KENNEDY SPACE CENTER, Fla. – SpaceX launched another batch of internet-beaming Starlink satellites from NASA's Kennedy Space Center on Thursday morning as the company continues to expand its global internet service to new countries, most recently Ukraine.
It's been a busy launch week on Florida's Space Coast after NOAA's new weather satellite GOES-T blasted off on Tuesday, and two days later SpaceX sent up another round of Starlink satellites.
A Falcon 9 lifted off from Launchpad 39A at 9:25 a.m. Re-watch the launch at the top of this story.
It was a pleasant day for a launch on Florida's east coast. Launch officers with the Space Force's 45th Weather Squadron gave a 90% chance of favorable conditions for liftoff.
According to SpaceX, there were 47 Starlink satellites inside the rocket nose cone bound for low-Earth orbit. The rocket booster has previously launched seven other dedicated Starlink missions and three other missions for SpaceX customers.
About 8 minutes after launch, the booster once again returned to Earth, landing for the 11th time on the Just Read the Instructions droneship in the Atlantic Ocean.
SpaceX also plans to collect the rocket fairing halves that make up the nose cone using its recovery ship called "Bob."
This launch marks the second Starlink launch in under a week.
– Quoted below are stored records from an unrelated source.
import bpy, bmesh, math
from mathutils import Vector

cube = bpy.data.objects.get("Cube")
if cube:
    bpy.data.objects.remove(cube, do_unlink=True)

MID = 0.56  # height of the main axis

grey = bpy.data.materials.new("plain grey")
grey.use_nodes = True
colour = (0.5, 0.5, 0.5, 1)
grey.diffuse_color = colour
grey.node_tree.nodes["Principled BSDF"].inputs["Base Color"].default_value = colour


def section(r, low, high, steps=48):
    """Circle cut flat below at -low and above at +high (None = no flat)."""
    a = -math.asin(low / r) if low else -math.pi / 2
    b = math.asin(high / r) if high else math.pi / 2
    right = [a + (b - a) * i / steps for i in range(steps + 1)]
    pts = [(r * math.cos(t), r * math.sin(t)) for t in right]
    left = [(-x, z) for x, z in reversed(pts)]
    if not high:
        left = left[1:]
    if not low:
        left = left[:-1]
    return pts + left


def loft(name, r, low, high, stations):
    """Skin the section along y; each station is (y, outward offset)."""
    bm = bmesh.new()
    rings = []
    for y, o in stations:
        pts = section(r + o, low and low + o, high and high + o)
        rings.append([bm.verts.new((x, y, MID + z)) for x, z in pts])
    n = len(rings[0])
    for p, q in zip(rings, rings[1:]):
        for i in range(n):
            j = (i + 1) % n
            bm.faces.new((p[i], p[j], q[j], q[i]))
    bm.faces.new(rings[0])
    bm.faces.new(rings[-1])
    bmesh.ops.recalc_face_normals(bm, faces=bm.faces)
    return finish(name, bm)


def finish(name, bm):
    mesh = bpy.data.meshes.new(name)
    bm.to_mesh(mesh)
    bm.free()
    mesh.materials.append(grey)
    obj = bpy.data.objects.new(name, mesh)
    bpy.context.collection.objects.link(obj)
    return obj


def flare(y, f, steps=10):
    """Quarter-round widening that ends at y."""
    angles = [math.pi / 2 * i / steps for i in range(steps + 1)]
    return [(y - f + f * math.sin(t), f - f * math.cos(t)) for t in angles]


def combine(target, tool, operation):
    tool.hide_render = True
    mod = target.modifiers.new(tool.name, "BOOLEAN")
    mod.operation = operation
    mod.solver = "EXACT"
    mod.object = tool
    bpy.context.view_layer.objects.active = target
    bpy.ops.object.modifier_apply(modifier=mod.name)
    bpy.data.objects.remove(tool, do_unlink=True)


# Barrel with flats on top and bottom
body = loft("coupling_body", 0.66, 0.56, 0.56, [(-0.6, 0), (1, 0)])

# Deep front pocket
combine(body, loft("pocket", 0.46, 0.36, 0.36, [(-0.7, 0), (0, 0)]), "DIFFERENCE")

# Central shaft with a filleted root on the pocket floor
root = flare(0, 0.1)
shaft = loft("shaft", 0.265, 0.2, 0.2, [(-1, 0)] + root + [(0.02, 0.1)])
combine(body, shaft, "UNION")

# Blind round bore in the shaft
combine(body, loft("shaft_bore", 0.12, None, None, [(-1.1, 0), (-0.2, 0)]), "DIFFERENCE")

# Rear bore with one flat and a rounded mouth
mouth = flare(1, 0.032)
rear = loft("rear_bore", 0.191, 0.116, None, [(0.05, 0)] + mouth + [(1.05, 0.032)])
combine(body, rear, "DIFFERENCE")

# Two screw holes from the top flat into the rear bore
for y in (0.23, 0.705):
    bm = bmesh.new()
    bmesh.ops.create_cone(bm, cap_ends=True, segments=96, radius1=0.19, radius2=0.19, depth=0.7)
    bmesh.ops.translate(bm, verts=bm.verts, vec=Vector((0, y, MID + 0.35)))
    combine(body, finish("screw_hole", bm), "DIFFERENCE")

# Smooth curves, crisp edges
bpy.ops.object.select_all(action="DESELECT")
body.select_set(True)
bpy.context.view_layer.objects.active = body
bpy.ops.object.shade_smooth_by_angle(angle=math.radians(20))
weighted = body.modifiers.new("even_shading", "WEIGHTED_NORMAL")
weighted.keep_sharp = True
SpaceX launched 50 internet satellites from California on Friday.
SpaceX has been busy in the first three months of the year. Thursday's launch is the ninth Falcon 9 mission this year.
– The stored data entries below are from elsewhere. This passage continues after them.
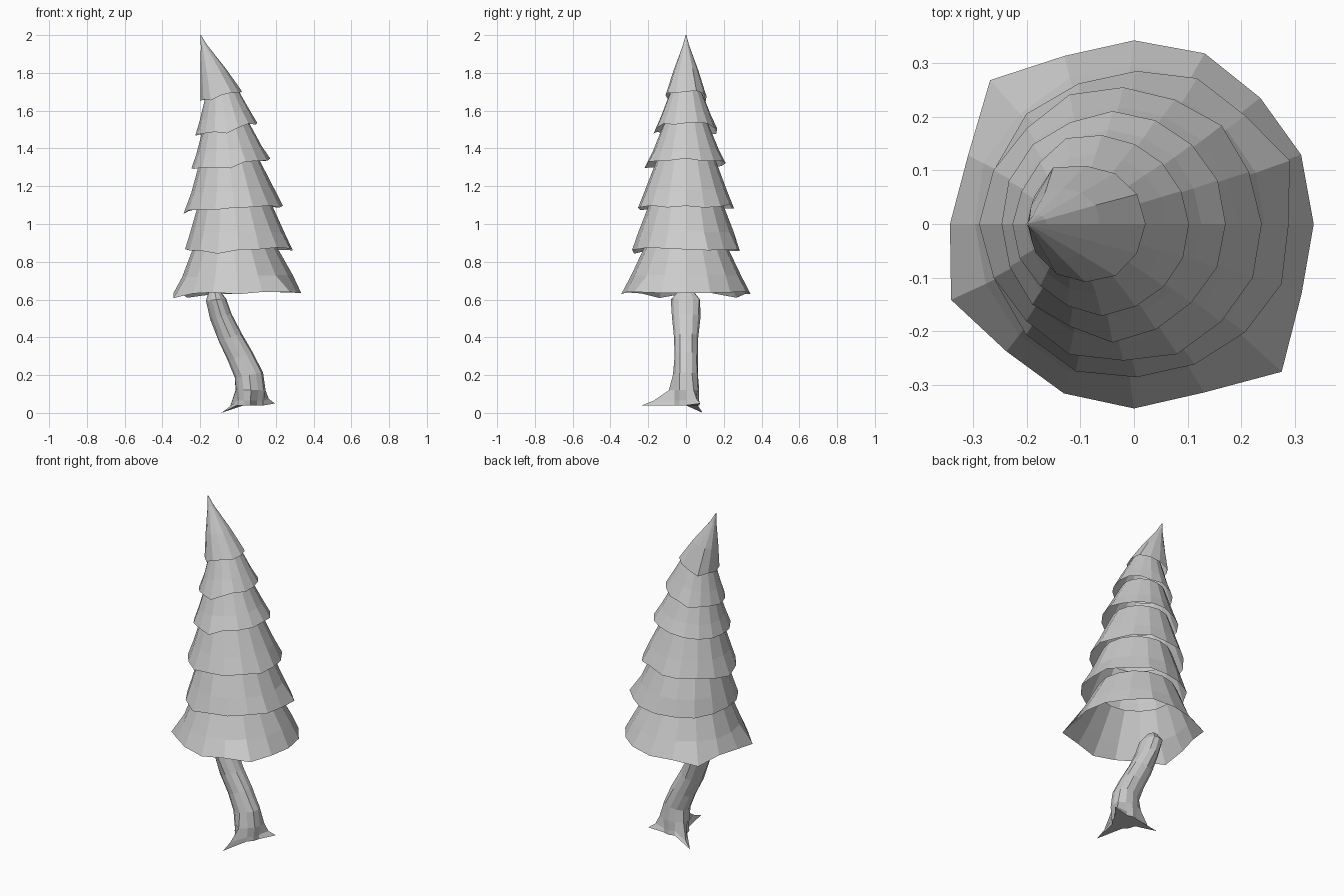
import bpy, random
from math import cos, sin, pi, radians

if "Cube" in bpy.data.objects:
    bpy.data.objects.remove(bpy.data.objects["Cube"])
random.seed(4)


def loft(name, rings, cap_start=False, cap_end=False):
    """Skin equal-length rings of points with flat quads."""
    n = len(rings[0])
    verts = [p for r in rings for p in r]
    faces = []
    for k in range(len(rings) - 1):
        for i in range(n):
            j = (i + 1) % n
            faces.append((k*n + i, k*n + j, (k+1)*n + j, (k+1)*n + i))
    if cap_start:
        faces.append(tuple(reversed(range(n))))
    if cap_end:
        faces.append(tuple(range((len(rings)-1)*n, len(rings)*n)))
    me = bpy.data.meshes.new(name)
    me.from_pydata(verts, [], faces)
    me.update()
    ob = bpy.data.objects.new(name, me)
    bpy.context.collection.objects.link(ob)
    return ob


def ring(n, cx, z, rx, ry=None, tilt=0, jit=0.0, zjit=0.0, pull={}):
    """Jittered ring; tilt raises it along +x; pull = {index: (radius factor, dz)}."""
    ry = ry or rx
    pts = []
    for i in range(n):
        a = 2*pi*i/n
        f, dz = pull.get(i, (1 + random.uniform(-jit, jit), random.uniform(-zjit, zjit)))
        x = rx*f*cos(a)
        pts.append((cx + x, ry*f*sin(a), z + tilt*x + dz))
    return pts


# Foliage skirts: rim (cx, z, r), upper end (cx, z, r), tilt, ragged rim points
tiers = [
    ((0.00, 0.635, 0.338), (-0.02, 0.89, 0.215), 0.02,
     {6: (1.12, -0.02), 14: (1.15, 0.0), 9: (1.09, -0.02)}),
    ((0.005, 0.865, 0.288), (-0.02, 1.12, 0.188), 0.02, {1: (1.07, -0.01), 11: (1.03, -0.02)}),
    ((-0.02, 1.085, 0.258), (-0.045, 1.34, 0.155), 0.04, {8: (1.04, -0.02), 3: (0.97, 0.015)}),
    ((-0.04, 1.315, 0.208), (-0.065, 1.53, 0.118), 0.13, {12: (1.06, -0.02)}),
    ((-0.06, 1.50, 0.163), (-0.09, 1.72, 0.075), 0.22, {5: (1.06, -0.01), 12: (1.05, -0.02)}),
]
N = 16
for k, (lo, up, tilt, pull) in enumerate(tiers):
    def mix(t, bulge=0.0):
        return [a + (b - a)*t for a, b in zip(lo, up)][:2] + [lo[2] + (up[2]-lo[2])*t + bulge]
    loft(f"foliage_tier_{k+1}", [
        ring(N, *lo, tilt=tilt, jit=0.02, zjit=0.008, pull=pull),
        ring(N, *mix(0.35, -0.002), tilt=tilt, jit=0.015),
        ring(N, *up, tilt=tilt, jit=0.01)])

# Crown leaning to a bent tip
loft("foliage_crown", [
    ring(12, -0.09, 1.675, 0.11, tilt=0.25, jit=0.03, zjit=0.008, pull={4: (1.1, -0.01)}),
    ring(12, -0.132, 1.81, 0.068, tilt=0.2, jit=0.03),
    ring(12, -0.18, 1.945, 0.017, tilt=0.1),
    ring(12, -0.198, 2.0, 0.002)], cap_end=True)

# Leaning trunk with three roots pulled out of the lowest rings
def roots(scale, dz):
    return {i: (f*scale, h + dz) for i, f, h in ((1, 2.1, 0.01), (5, 2.45, -0.04), (9, 3.25, 0.0))}

M = 12
base = {i: v for i, v in roots(1, 0).items()}
loft("trunk", [
    ring(M, 0.065, 0.04, 0.072, pull=base),
    ring(M, 0.067, 0.065, 0.07, pull=roots(0.75, 0.0)),
    ring(M, 0.068, 0.12, 0.078, 0.07, pull={1: (1.15, 0), 5: (1.2, 0), 9: (1.3, 0)}),
    ring(M, 0.06, 0.2, 0.074, 0.066, tilt=0.2, jit=0.05),
    ring(M, 0.012, 0.3, 0.067, 0.063, tilt=0.35, jit=0.05),
    ring(M, -0.04, 0.4, 0.061, 0.064, tilt=0.35, jit=0.05),
    ring(M, -0.088, 0.51, 0.056, 0.074, tilt=0.25, jit=0.06),
    ring(M, -0.115, 0.6, 0.052, 0.078, tilt=0.1, jit=0.06),
    ring(M, -0.125, 0.65, 0.026, 0.035)], cap_start=True, cap_end=True)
Elon Musk's company will continue launching Starlink satellites at a rapid cadence as it builds the constellation of spacecraft to beam internet to anywhere in the world, even remote communities. Musk recently said that more than 250,000 Starlink user terminal orders had been fulfilled.
Earlier this week, Musk sent a shipment of Starlink user terminals to Ukraine to help with communication issues after Russia invaded.
SpaceX engineer Siva Bharadvaj said during the launch live stream that Starlink has been activated in Ukraine and government officials confirmed the kits are already in use.
"Thank you, and we hope it helps," Bharadvaj said.